The new Penn National Gaming (PENN -1.93%) has issued its first quarterly results since spinning off its real estate assets to Gaming and Leisure Properties (GLPI 0.14%), and results show continued challenges in the U.S. market.
Quarterly revenue fell 13% to $644.7 million, primarily because Hollywood Casino Perryville in Maryland and Hollywood Casino Baton Rouge in Louisiana are now part of GLPI, and EBITDA was down 1.3% to $150.3 million. It's tough to use these as direct comparisons because the spinoff occurred at midquarter, so take the numbers with a grain of salt.
We did get a picture of what the new structure of these two companies will do to operations and EBITDA going forward.

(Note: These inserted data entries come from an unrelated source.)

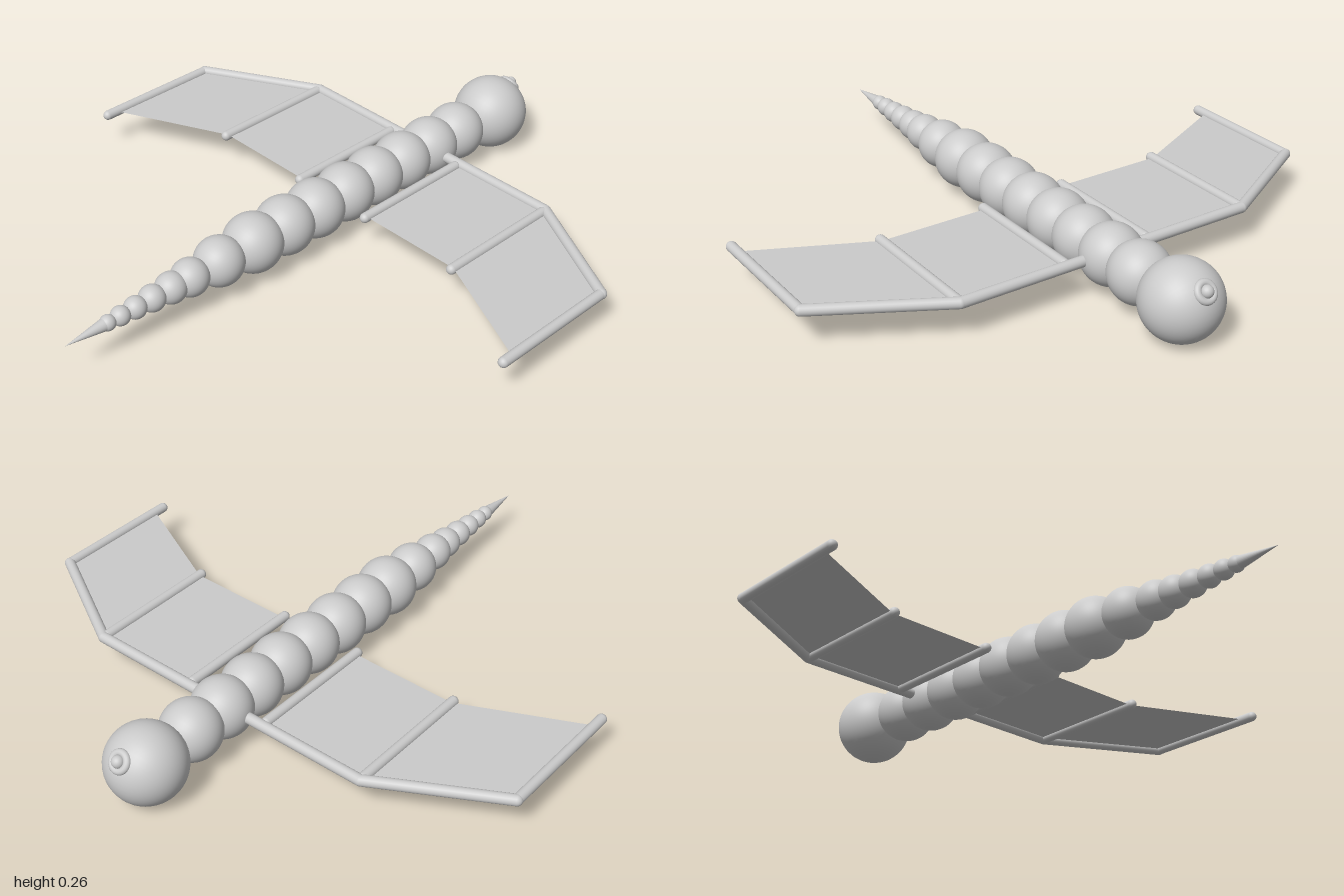
import * as THREE from 'three';

const Y = 0.13; // height of the body axis
const material = new THREE.MeshStandardMaterial({ color: 0xcccccc });
const membraneMaterial = new THREE.MeshStandardMaterial({ color: 0xcccccc, side: THREE.DoubleSide });

export function createModel() {
  const model = new THREE.Group();

  function add(name, geometry, parent = model) {
    const mesh = new THREE.Mesh(geometry, material);
    mesh.name = name;
    parent.add(mesh);
    return mesh;
  }

  function ball(name, x, radius) {
    const mesh = add(name, new THREE.SphereGeometry(radius, 40, 28).rotateX(Math.PI / 2));
    mesh.position.set(x, Y, 0);
  }

  // Round-ended rod between two [x, z] points at wing height
  function rod(name, a, b, radius, parent) {
    const start = new THREE.Vector3(a[0], Y, a[1]);
    const end = new THREE.Vector3(b[0], Y, b[1]);
    const direction = end.clone().sub(start);
    const length = direction.length();
    const mesh = add(name, new THREE.CapsuleGeometry(radius, length, 8, 20), parent);
    mesh.position.copy(start).add(end).multiplyScalar(0.5);
    mesh.quaternion.setFromUnitVectors(new THREE.Vector3(0, 1, 0), direction.normalize());
  }

  // Head
  ball('head', 0.865, 0.128);

  // Snout: ring and small bead sitting on the upper front of the head
  const snout = new THREE.Group();
  snout.name = 'snout';
  const tilt = 0.63;
  snout.position.set(0.865 + 0.122 * Math.cos(tilt), Y + 0.122 * Math.sin(tilt), 0);
  snout.rotation.z = tilt;
  add('snoutRing', new THREE.TorusGeometry(0.027, 0.012, 14, 32).rotateY(Math.PI / 2), snout);
  add('snoutBead', new THREE.SphereGeometry(0.02, 24, 16), snout).position.x = 0.008;
  model.add(snout);

  // Thorax: equal overlapping segments
  for (let i = 0; i < 8; i++) ball('bodySegment', 0.677 - i * 0.1355, 0.1);

  // Tail: shrinking segments and a pointed sting
  const tail = [
    [-0.412, 0.083], [-0.53, 0.063], [-0.605, 0.052], [-0.678, 0.044],
    [-0.742, 0.037], [-0.798, 0.032], [-0.845, 0.026],
  ];
  for (const [x, radius] of tail) ball('tailSegment', x, radius);
  const tip = add('tailTip', new THREE.ConeGeometry(0.022, 0.15, 24).rotateZ(Math.PI / 2));
  tip.position.set(-0.925, Y, 0);

  // Wings, one on each side
  for (const side of [1, -1]) {
    const wing = new THREE.Group();
    wing.name = side > 0 ? 'rightWing' : 'leftWing';
    model.add(wing);
    const inner = 0.152 * side, middle = 0.527 * side, outer = 0.92 * side;

    // Leading spars
    rod('innerSpar', [0.53, 0], [0.53, middle], 0.018, wing);
    rod('outerSpar', [0.53, middle], [0.313, outer], 0.018, wing);

    // Ribs
    rod('innerRib', [0.077, inner], [0.51, inner], 0.017, wing);
    rod('middleRib', [0.077, middle], [0.515, middle], 0.017, wing);
    rod('tipRib', [-0.138, outer], [0.31, outer], 0.017, wing);

    // Flat skin between the ribs
    const shape = new THREE.Shape([
      [0.085, inner], [0.53, inner], [0.53, middle],
      [0.313, outer], [-0.1, outer], [0.085, middle],
    ].map(([x, z]) => new THREE.Vector2(x, -z)));
    const membrane = add('wingMembrane', new THREE.ShapeGeometry(shape).rotateX(-Math.PI / 2), wing);
    membrane.material = membraneMaterial;
    membrane.position.y = Y;
  }

  return model;
}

For 2014, management expects Penn National revenue to be $2.6 billion, rent paid to GLPI to be $421.6 million, and EBITDA to hit $280.3 million.

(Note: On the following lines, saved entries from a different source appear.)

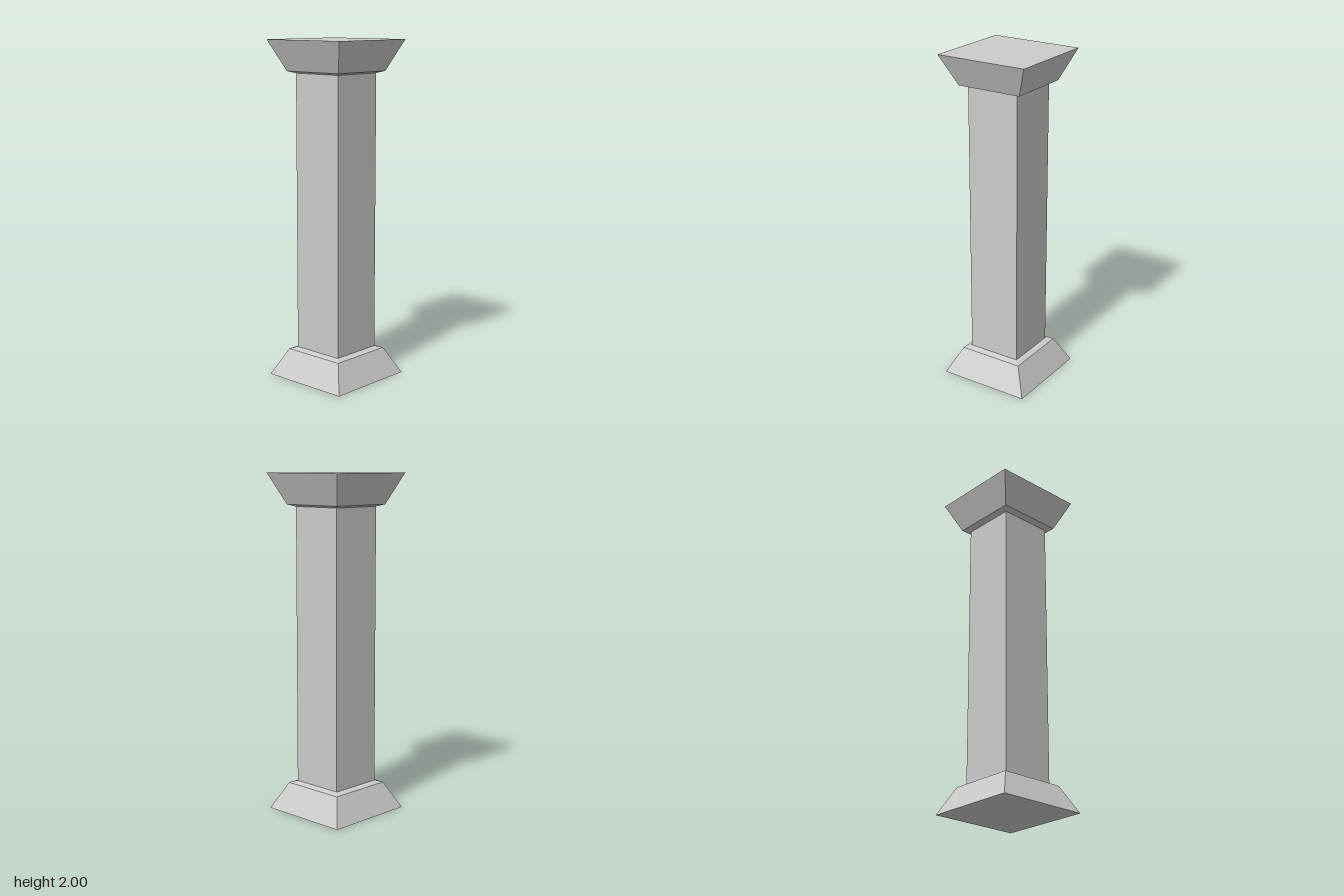
import * as THREE from 'three';

const stone = new THREE.MeshStandardMaterial({ color: 0xcccccc, flatShading: true });

// Square-section solid turned from [half width, height] pairs, listed bottom to top
function squareTurned(name, profile) {
  const points = profile.map(([half, y]) => new THREE.Vector2(half * Math.SQRT2, y));
  const geometry = new THREE.LatheGeometry(points, 4, Math.PI / 4).toNonIndexed();
  geometry.computeVertexNormals();
  const mesh = new THREE.Mesh(geometry, stone);
  mesh.name = name;
  return mesh;
}

export function createModel() {
  const SHAFT = 0.163, NECK = 0.2, FLARE = 0.281;
  const pillar = new THREE.Group();
  pillar.name = 'pillar';

  // Flared foot with a shallow sloping ledge up to the shaft
  pillar.add(squareTurned('base', [[0, 0], [FLARE, 0], [NECK, 0.158], [SHAFT, 0.17]]));

  // Plain square shaft, open where it meets the base and capital
  pillar.add(squareTurned('shaft', [[SHAFT, 0.17], [SHAFT, 1.808]]));

  // Flared head with a matching ledge underneath
  pillar.add(squareTurned('capital', [[SHAFT, 1.808], [NECK, 1.82], [FLARE, 2], [0, 2]]));

  return pillar;
}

That means that with a $929 million market cap and $754.5 million in net debt, the company's enterprise value is just six times expected EBITDA. That's a very reasonable value, even with the general decline in the U.S. gaming market, but it'll take growth at existing resorts to be a big win for investors.
That top-line growth will be tough, especially with new resorts opening across the country and better competition from Pinnacle Entertainment, which acquired Ameristar Casinos last year. Even Penn is expanding via construction projects in Missouri, Ohio, and California. The company is contributing to the supply problem that is sinking regional gaming.

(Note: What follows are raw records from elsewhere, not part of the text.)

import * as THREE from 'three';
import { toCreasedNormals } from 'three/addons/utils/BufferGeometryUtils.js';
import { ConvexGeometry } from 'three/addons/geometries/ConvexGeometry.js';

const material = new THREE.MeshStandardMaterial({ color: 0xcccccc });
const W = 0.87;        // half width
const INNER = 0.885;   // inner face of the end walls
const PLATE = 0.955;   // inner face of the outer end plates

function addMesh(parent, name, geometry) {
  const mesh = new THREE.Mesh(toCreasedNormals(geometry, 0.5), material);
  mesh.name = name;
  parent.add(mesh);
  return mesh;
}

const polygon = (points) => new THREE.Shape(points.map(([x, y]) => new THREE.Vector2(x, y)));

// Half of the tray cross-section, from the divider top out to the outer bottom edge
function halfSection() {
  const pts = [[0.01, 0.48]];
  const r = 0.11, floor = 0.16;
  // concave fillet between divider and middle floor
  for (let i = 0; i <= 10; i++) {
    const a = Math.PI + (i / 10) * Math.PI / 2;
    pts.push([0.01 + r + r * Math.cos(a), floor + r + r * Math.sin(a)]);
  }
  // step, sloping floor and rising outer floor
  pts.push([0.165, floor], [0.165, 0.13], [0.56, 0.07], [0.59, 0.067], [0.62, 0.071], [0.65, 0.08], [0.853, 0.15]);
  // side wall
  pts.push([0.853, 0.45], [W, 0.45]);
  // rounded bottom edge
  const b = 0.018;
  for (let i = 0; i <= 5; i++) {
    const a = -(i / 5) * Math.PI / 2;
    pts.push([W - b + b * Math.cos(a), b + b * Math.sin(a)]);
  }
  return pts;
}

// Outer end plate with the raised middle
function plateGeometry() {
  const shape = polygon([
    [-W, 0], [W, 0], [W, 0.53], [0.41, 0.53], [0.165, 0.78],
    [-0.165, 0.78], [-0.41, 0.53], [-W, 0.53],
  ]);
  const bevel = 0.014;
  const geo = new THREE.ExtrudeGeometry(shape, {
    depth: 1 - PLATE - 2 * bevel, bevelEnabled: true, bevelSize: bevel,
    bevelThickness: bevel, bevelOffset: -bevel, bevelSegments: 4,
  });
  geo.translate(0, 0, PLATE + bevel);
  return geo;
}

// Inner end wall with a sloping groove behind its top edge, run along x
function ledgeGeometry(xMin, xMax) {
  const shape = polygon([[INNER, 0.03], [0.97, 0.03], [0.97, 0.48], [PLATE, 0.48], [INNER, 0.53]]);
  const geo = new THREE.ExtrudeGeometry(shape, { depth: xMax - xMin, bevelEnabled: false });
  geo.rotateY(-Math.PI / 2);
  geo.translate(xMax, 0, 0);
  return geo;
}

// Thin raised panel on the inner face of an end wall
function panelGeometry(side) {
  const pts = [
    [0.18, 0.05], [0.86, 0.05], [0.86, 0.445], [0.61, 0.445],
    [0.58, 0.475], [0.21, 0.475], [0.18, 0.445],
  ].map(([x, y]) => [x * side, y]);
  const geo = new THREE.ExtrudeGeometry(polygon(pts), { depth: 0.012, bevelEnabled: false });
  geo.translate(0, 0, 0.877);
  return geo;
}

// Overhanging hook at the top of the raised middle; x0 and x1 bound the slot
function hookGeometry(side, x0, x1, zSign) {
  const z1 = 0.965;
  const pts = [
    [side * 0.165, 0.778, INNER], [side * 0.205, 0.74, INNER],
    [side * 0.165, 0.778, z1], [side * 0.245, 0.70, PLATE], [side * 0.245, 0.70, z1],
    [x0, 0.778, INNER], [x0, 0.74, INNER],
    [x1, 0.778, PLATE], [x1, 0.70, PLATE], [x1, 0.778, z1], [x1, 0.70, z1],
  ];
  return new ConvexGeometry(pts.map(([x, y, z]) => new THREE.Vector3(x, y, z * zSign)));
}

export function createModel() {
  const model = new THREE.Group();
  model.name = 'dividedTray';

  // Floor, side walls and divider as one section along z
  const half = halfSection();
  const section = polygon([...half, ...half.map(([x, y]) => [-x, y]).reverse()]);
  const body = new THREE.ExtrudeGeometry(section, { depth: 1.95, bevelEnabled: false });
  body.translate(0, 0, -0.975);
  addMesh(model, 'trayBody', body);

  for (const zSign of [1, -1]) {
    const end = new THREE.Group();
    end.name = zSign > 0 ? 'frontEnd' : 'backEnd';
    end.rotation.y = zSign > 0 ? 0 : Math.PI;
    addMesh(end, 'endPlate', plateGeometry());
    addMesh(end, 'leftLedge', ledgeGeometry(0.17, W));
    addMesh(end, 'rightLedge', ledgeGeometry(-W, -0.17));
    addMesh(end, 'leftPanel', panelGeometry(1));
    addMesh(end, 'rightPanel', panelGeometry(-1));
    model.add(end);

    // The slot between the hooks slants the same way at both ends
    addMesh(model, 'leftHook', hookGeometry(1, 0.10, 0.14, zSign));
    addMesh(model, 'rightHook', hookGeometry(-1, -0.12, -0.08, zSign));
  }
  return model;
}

The transformation of Penn National is complete
Now that Penn National and its real estate side GLPI are separate, it'll be a little easier to evaluate each company. Penn has become a gaming and entertainment pure play without the need for as much capital to fund expansion. On the downside, that means it's also leveraged to the U.S. gaming market and doesn't have the same assets to fall back on in hard times that other companies possess.
The big question is whether the U.S. gaming market grows enough to absorb added supply. Operational improvements only go so far, so look for top-line growth in 2014, otherwise this company will be a value trap for investors chasing an increasingly competitive gaming market in the U.S.